In the British Medical Journal (subscription required) Dalrymple discusses the adherence of several respected, credible 19th and early-20th Century figures to belief in spritiualism.

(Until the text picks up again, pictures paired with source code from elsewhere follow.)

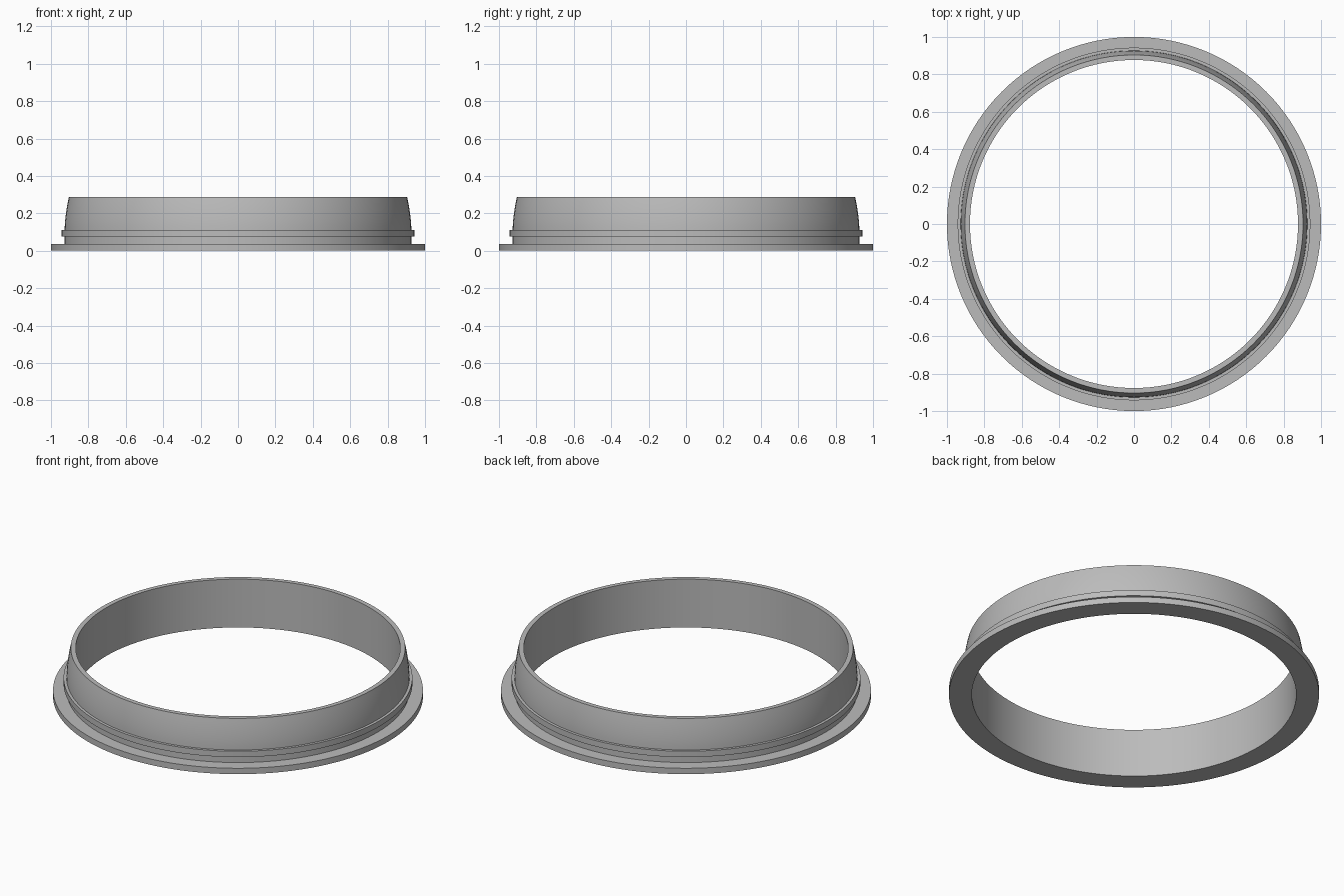
import bpy, bmesh, math

if "Cube" in bpy.data.objects:
    bpy.data.objects.remove(bpy.data.objects["Cube"])

SEGMENTS = 128

grey = bpy.data.materials.new("neutral grey")
grey.diffuse_color = (0.5, 0.5, 0.5, 1)
grey.use_nodes = True
grey.node_tree.nodes["Principled BSDF"].inputs["Base Color"].default_value = grey.diffuse_color


def lathe(name, profile):
    """Revolve a closed (radius, height) profile around z."""
    bm = bmesh.new()
    rings = []
    for i in range(SEGMENTS):
        a = 2 * math.pi * i / SEGMENTS
        rings.append([bm.verts.new((r * math.cos(a), r * math.sin(a), z)) for r, z in profile])
    n = len(profile)
    for i in range(SEGMENTS):
        a, b = rings[i], rings[(i + 1) % SEGMENTS]
        for j in range(n):
            k = (j + 1) % n
            bm.faces.new((a[j], b[j], b[k], a[k]))
    bmesh.ops.recalc_face_normals(bm, faces=bm.faces)
    mesh = bpy.data.meshes.new(name)
    bm.to_mesh(mesh)
    bm.free()
    mesh.materials.append(grey)
    obj = bpy.data.objects.new(name, mesh)
    bpy.context.collection.objects.link(obj)
    bpy.context.view_layer.objects.active = obj
    obj.select_set(True)
    bpy.ops.object.shade_smooth_by_angle(angle=math.radians(30))
    obj.select_set(False)
    return obj


# Flange, groove and snap ridge, then a wall curving inward to the rim
flange = [(0.877, 0), (1.0, 0), (1.0, 0.035)]
ridge = [(0.927, 0.035), (0.927, 0.075), (0.943, 0.075), (0.943, 0.11)]
wall = [(0.927 - 0.023 * t ** 1.7, 0.11 + 0.178 * t) for t in (i / 8 for i in range(9))]
rim = [(0.877, 0.288)]
lathe("flanged_ring", flange + ridge + wall + rim)
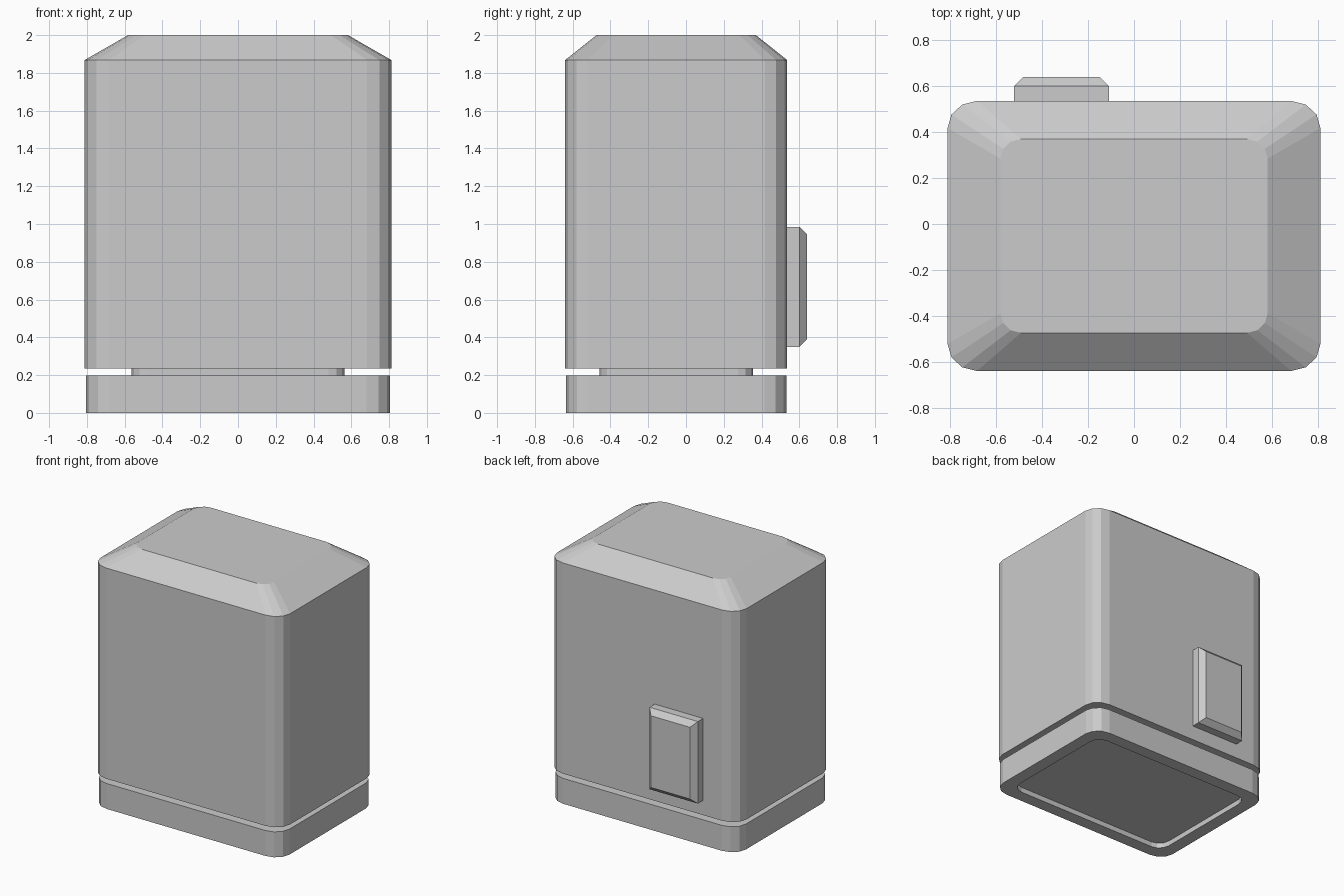
import bpy, bmesh
from math import cos, sin, pi

if "Cube" in bpy.data.objects:
    bpy.data.objects.remove(bpy.data.objects["Cube"])

CY = -0.052  # the housing sits slightly forward of the back panel


def rounded_rect(hx, hy, rx, ry, segs=3):
    """Counter-clockwise outline with faceted corners."""
    pts = []
    for q, (sx, sy) in enumerate([(1, 1), (-1, 1), (-1, -1), (1, -1)]):
        for i in range(segs + 1):
            a = (q + i / segs) * pi / 2
            pts.append((sx * (hx - rx) + rx * cos(a), sy * (hy - ry) + ry * sin(a)))
    return pts


def loft(name, rings):
    """Skin a stack of (half x, half y, corner rx, corner ry, z) and cap both ends."""
    bm = bmesh.new()
    loops = [[bm.verts.new((x, y + CY, z)) for x, y in rounded_rect(hx, hy, rx, ry)]
             for hx, hy, rx, ry, z in rings]
    for a, b in zip(loops, loops[1:]):
        n = len(a)
        for i in range(n):
            j = (i + 1) % n
            bm.faces.new((a[i], a[j], b[j], b[i]))
    bm.faces.new(loops[0][::-1])
    bm.faces.new(loops[-1])
    return finish(name, bm)


def finish(name, bm):
    bmesh.ops.recalc_face_normals(bm, faces=bm.faces)
    mesh = bpy.data.meshes.new(name)
    bm.to_mesh(mesh)
    bm.free()
    obj = bpy.data.objects.new(name, mesh)
    bpy.context.collection.objects.link(obj)
    return obj


# Plinth with a shallow recess underneath
loft("base", [(0.705, 0.485, 0.09, 0.09, 0.04),
              (0.705, 0.485, 0.09, 0.09, 0.0),
              (0.805, 0.583, 0.125, 0.115, 0.0),
              (0.805, 0.583, 0.125, 0.115, 0.197)])

# Narrow neck forming the shadow gap
loft("neck", [(0.563, 0.407, 0.085, 0.08, 0.197),
              (0.563, 0.407, 0.085, 0.08, 0.236)])

# Main body with sloped roof edges
loft("body", [(0.812, 0.588, 0.128, 0.118, 0.236),
              (0.812, 0.588, 0.128, 0.118, 1.868),
              (0.582, 0.422, 0.09, 0.085, 2.0)])

# Raised panel on the back with a chamfered outer face
bm = bmesh.new()
x0, x1, z0, z1 = -0.522, -0.108, 0.35, 0.985
rings = []
for y, d in [(0.53, 0), (0.60, 0), (0.64, 0.04)]:
    rings.append([bm.verts.new((x, y, z)) for x, z in
                  [(x0 + d, z0 + d), (x1 - d, z0 + d), (x1 - d, z1 - d), (x0 + d, z1 - d)]])
for a, b in zip(rings, rings[1:]):
    for i in range(4):
        bm.faces.new((a[i], a[(i + 1) % 4], b[(i + 1) % 4], b[i]))
bm.faces.new(rings[0])
bm.faces.new(rings[-1])
finish("back_panel", bm)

To us, no doubt, it is surprising that so many brilliant people took spiritualism seriously. Sir William Crookes, the inventor of the cathode tube, and winner of the Nobel prize for physics, was a firm believer. Charles Richet, who won the Nobel prize for medicine in 1913 for his elucidation of anaphylaxis, spent most of the last part of his life writing books with titles such as The Great Hope.But the most famous medical believer in spiritualism was Sir Arthur Conan Doyle. He had hoped that he would be remembered more for his spiritualist work than for Sherlock Holmes, but it was not to be. In 1918, he wrote a short book called The New Revelation, a prelude to his two volume history of spiritualism. Sir Arthur relates the kind of evidence that impressed him:A lady in whom I was interested had died in a provincial town. She was a chronic invalid, and morphia was found by her bedside. There was an inquest with an open verdict. Eight days later I went to have a sitting with Mr Vout Peters [a favourite medium, incidentally, of Sir Oliver Lodge]. After giving a good deal which was vague and irrelevant, he suddenly said, “There is a lady here. She is leaning upon an older woman. She keeps saying ‘Morphia.’ Three times she has said it. Her mind was clouded. She did not mean it. Morphia!” Those were almost his exact words.Sir Arthur, being a very nice man, could not bring himself to believe in Hell, but he did believe in what he called “probationary spheres,” for those who had not done well (morally) in life. These, he said, “should perhaps rather be looked upon as a hospital for weakly souls than as a penal community”: a kind of celestial unit for personality disorders, I suppose.